Turbulent winds of gas swirl around a black hole. Some of the gas is spiraling inward toward the black hole, but another part is blown away. (Credit: NASA/CXC/M.Weiss)
Unlike popular belief, not all the matter around a black hole is swallowed up. A disc of infalling gas forms around the black hole. On the journey inwards the gas and dust emit large amounts of X-ray and UV radiation. This radiation can be so strong that it diverts a part of the gas inflow. It causes winds flowing outward with velocities up to several hundreds of km/s. An international team of astronomers led by Dr. Jelle Kaastra from the SRON Netherlands Institute for Space Research took the opportunity to observe and map such an extreme environment around one of the brightest supermassive black holes known to us. This ‘monster’ black hole — in the distant galaxy Markarian 509 — has a mass 300 million times that of the Sun.
The Markarian 509 black hole is surrounded by a disc of gas shining bright in ultraviolet light.
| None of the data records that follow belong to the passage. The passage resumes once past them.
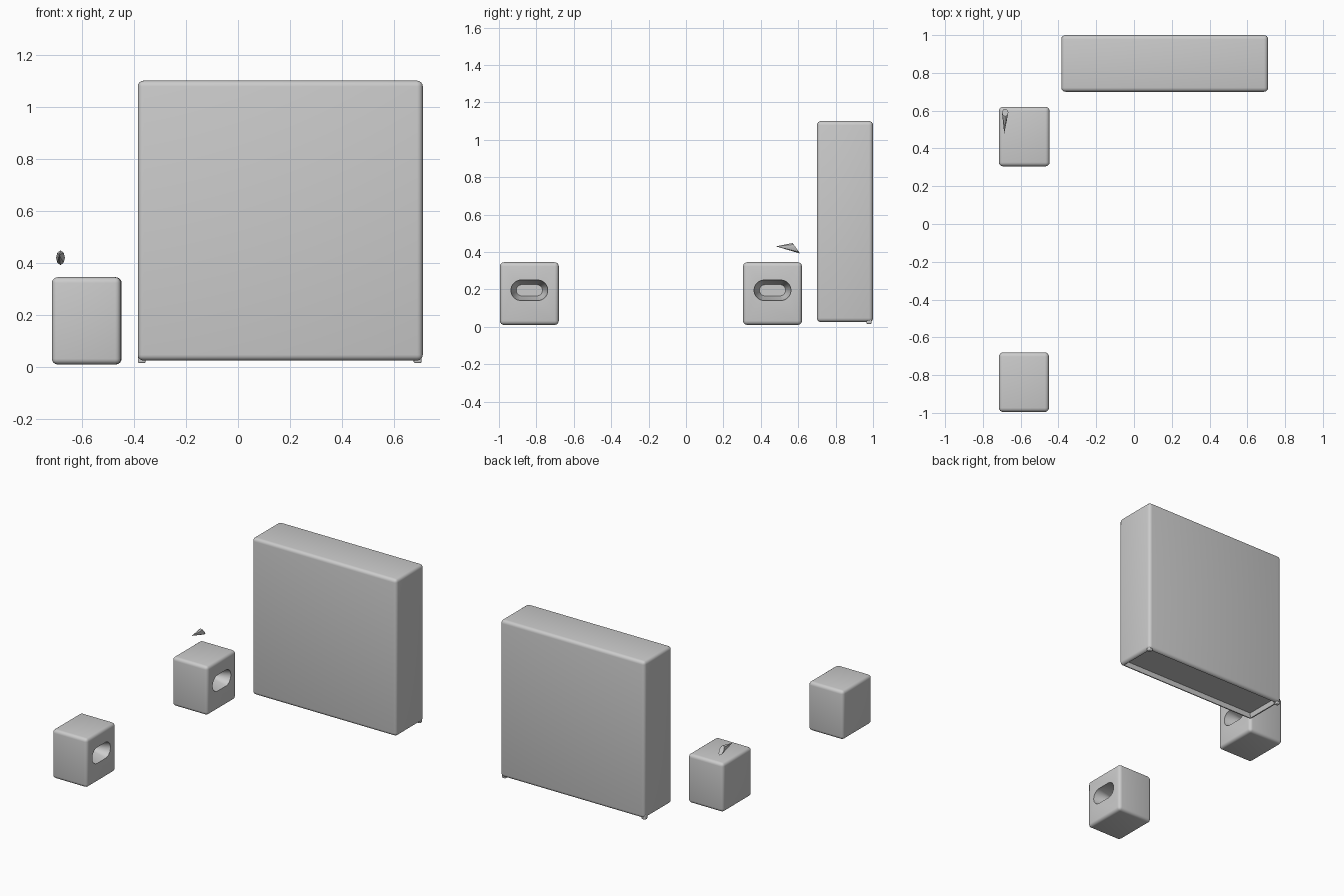
import bpy, bmesh, math
from mathutils import Vector

if "Cube" in bpy.data.objects:
    bpy.data.objects.remove(bpy.data.objects["Cube"])


def finish(name, bm):
    bmesh.ops.recalc_face_normals(bm, faces=bm.faces)
    me = bpy.data.meshes.new(name)
    bm.to_mesh(me)
    bm.free()
    ob = bpy.data.objects.new(name, me)
    bpy.context.collection.objects.link(ob)
    return ob


def smooth(ob):
    bpy.ops.object.select_all(action='DESELECT')
    ob.select_set(True)
    bpy.context.view_layer.objects.active = ob
    bpy.ops.object.shade_smooth_by_angle(angle=math.radians(35))


def box_mesh(lo, hi):
    lo, hi = Vector(lo), Vector(hi)
    bm = bmesh.new()
    bmesh.ops.create_cube(bm, size=1)
    for v in bm.verts:
        v.co = (lo + hi) / 2 + v.co * (hi - lo)
    return bm


def rounded_box(name, lo, hi, radius, recess=None):
    bm = box_mesh(lo, hi)
    bmesh.ops.bevel(bm, geom=bm.edges[:], offset=radius, segments=4,
                    profile=0.5, affect='EDGES')
    if recess:
        # shallow hollow in the underside
        bm.normal_update()
        base = max((f for f in bm.faces if f.normal.z < -0.99),
                   key=lambda f: f.calc_area())
        bmesh.ops.inset_region(bm, faces=[base], thickness=0.012)
        for v in base.verts:
            v.co.z += recess
    return finish(name, bm)


def slot_cutter(name, x_face, cy, cz):
    # stadium-shaped pocket that narrows inwards from the +x face
    bm = bmesh.new()
    rings = []
    for dx, half_y, half_z in ((0.02, 0.10, 0.057), (-0.012, 0.098, 0.054),
                               (-0.09, 0.07, 0.03)):
        ring = []
        for i in range(24):
            a = math.tau * (i + 0.5) / 24
            y = math.cos(a) * half_z + math.copysign(half_y - half_z, math.cos(a))
            ring.append(bm.verts.new((x_face + dx, cy + y, cz + math.sin(a) * half_z)))
        rings.append(ring)
    for a, b in zip(rings, rings[1:]):
        for i in range(24):
            j = (i + 1) % 24
            bm.faces.new((a[i], a[j], b[j], b[i]))
    bm.faces.new(rings[0])
    bm.faces.new(rings[-1])
    ob = finish(name, bm)
    ob.hide_render = True
    ob.hide_set(True)
    return ob


# tall rear slab
slab = rounded_box("rear_slab", (-0.385, 0.70, 0.025), (0.71, 1.0, 1.10), 0.022, 0.03)
smooth(slab)

# worn nubs under the rear corners of the slab
for side, x in (("left", -0.37), ("right", 0.69)):
    smooth(rounded_box("corner_nub_" + side, (x - 0.015, 0.965, 0.015),
                       (x + 0.015, 0.992, 0.05), 0.006))

# two small blocks, each with a pocket in the +x face
for side, y0, y1, x1 in (("front", -0.995, -0.68, -0.45), ("rear", 0.305, 0.62, -0.447)):
    block = rounded_box("block_" + side, (-0.715, y0, 0.01), (x1, y1, 0.345), 0.022)
    cutter = slot_cutter("pocket_cutter_" + side, x1, (y0 + y1) / 2, 0.195)
    mod = block.modifiers.new("pocket", 'BOOLEAN')
    mod.object = cutter
    mod.solver = 'EXACT'
    bpy.context.view_layer.objects.active = block
    block.select_set(True)
    bpy.ops.object.modifier_apply(modifier=mod.name)
    bpy.data.objects.remove(cutter)
    smooth(block)

# tapered chip floating over the rear block
bm = bmesh.new()
tip = bm.verts.new((-0.687, 0.48, 0.43))
end = [bm.verts.new((-0.682 + math.cos(a) * 0.017, 0.59 - 0.02 * math.sin(a),
                     0.42 + math.sin(a) * 0.028))
       for a in (math.tau * i / 8 for i in range(8))]
bm.faces.new(end)
for i in range(8):
    bm.faces.new((tip, end[i], end[(i + 1) % 8]))
smooth(finish("chip", bm))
This emission varies in a synchronised way with emissions observed at the low end of the X-ray band, some 100s of times higher in energy than visible light. “The only way to explain this is by having gas hotter than that in the disc, a so-called ‘corona’, hovering above the disc,” Jelle Kaastra says. “This corona absorbs and reprocesses the ultraviolet light from the disc, energising it and converting it into X-ray light. It must have a temperature of a few million degrees. Using five space telescopes, which enabled us to observe the area in unprecedented detail, we actually discovered a very hot ‘corona’ of gas hovering above the disc. This discovery allows us to make sense of some of the observations of active galaxies that have been hard to explain so far.”
Cold gas bullets
The X-ray spectrum obtained with the Reflection Grating Spectrometer (RGS) of the space telescope XMM-Newton is the best obtained so far of such a system. It reveals unprecedented details of its gaseous environment. For the first time it has been possible to show that the outflow consists of at least five distinct components with temperatures ranging between 20.000 to a million degrees. The superb ultraviolet spectrum obtained by the Cosmic Origins Spectrograph of the Hubble Space Telescope reveals that the coolest gas in the line of sight towards Markarian 509 has 14 different velocity components at various locations in the innermost parts of this galaxy. Thus far only seven velocity components were identified.
The combined X-ray and UV measurements demonstrate that most of the visible outflowing gas is blown off from a dusty gas torus surrounding the central region more than 15 light years away from the black hole. This outflow consists of dense, cold blobs or gas bullets embedded in hotter diffuse gas. “Even at a distance of 15 light years, the energy released near the black hole manages to blow off gas from the dusty torus that surrounds the disc of infalling gas,” Kaastra says.
Signs of cosmic collision
Further outwards, the signatures of the interstellar gas of the host galaxy are seen. That gas is strongly ionised by the central X-ray source: atoms are stripped of some or most of their electrons when illuminated by the powerful flux of X-rays. Even further out, at hundred thousands of light years, the X-ray light shines through gas falling in towards Markarian 509 with speeds of 200 km/s. This gas may point at a collision with a smaller galaxy in the past, that may have triggered the activity of Markarian 509.
Five large space telescopes were involved in this hundred days campaign that took place in late 2009. The heart of the campaign consisted of repeated visible, X-ray and gamma-ray observations with ESA’s XMM-Newton and INTEGRAL satellites, which monitored Markarian 509 for six weeks. This was followed by long observations with NASA’s Chandra X-ray satellite, using the Low Energy Transmission Grating, and the NASA/ESA Hubble Space Telescope using the new Cosmic Origins Spectrograph. Prior to these observations short snapshots to monitor the behaviour of the source at all wavelengths were taken with the Swift satellite.
The combined efforts of all these instruments and astronomers gave an unprecedented insight into the core of an active galaxy. Right in the middle of the campaign the source went into outburst. The physical changes due to this outburst could be followed over the electromagnetic spectrum from visible light to X-rays.